_Your objective_: Please copy exactly the lines that run from the start of the entries to the line containing "grey.diffuse_color = colour", inclusive.

--------------------------------------------------

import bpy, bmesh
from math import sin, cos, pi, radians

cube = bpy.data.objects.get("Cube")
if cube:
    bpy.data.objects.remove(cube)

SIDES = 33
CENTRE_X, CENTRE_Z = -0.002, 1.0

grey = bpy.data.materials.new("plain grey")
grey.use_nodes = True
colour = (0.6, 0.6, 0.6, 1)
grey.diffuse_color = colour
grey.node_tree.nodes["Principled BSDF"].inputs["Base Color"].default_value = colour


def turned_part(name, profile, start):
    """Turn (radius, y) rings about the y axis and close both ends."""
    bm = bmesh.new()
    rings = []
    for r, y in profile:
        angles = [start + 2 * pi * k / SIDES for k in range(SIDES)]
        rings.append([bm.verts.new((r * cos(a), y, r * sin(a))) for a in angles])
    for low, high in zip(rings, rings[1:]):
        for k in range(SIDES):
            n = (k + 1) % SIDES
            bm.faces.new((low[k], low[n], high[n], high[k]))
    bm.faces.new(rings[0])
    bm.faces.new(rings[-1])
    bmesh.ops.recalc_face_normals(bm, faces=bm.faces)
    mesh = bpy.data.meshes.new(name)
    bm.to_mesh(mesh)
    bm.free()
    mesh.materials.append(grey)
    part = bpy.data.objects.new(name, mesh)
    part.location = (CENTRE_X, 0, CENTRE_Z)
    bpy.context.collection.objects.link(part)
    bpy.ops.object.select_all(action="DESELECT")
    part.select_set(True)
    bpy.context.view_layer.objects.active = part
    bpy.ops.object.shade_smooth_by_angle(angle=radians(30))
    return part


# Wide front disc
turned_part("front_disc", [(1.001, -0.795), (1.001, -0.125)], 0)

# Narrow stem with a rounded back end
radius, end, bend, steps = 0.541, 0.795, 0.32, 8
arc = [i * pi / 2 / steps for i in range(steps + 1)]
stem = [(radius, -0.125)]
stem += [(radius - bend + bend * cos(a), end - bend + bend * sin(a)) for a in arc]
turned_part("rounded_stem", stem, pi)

--------------------------------------------------

_Task answer_:
import bpy, bmesh
from math import sin, cos, pi, radians

cube = bpy.data.objects.get("Cube")
if cube:
    bpy.data.objects.remove(cube)

SIDES = 33
CENTRE_X, CENTRE_Z = -0.002, 1.0

grey = bpy.data.materials.new("plain grey")
grey.use_nodes = True
colour = (0.6, 0.6, 0.6, 1)
grey.diffuse_color = colour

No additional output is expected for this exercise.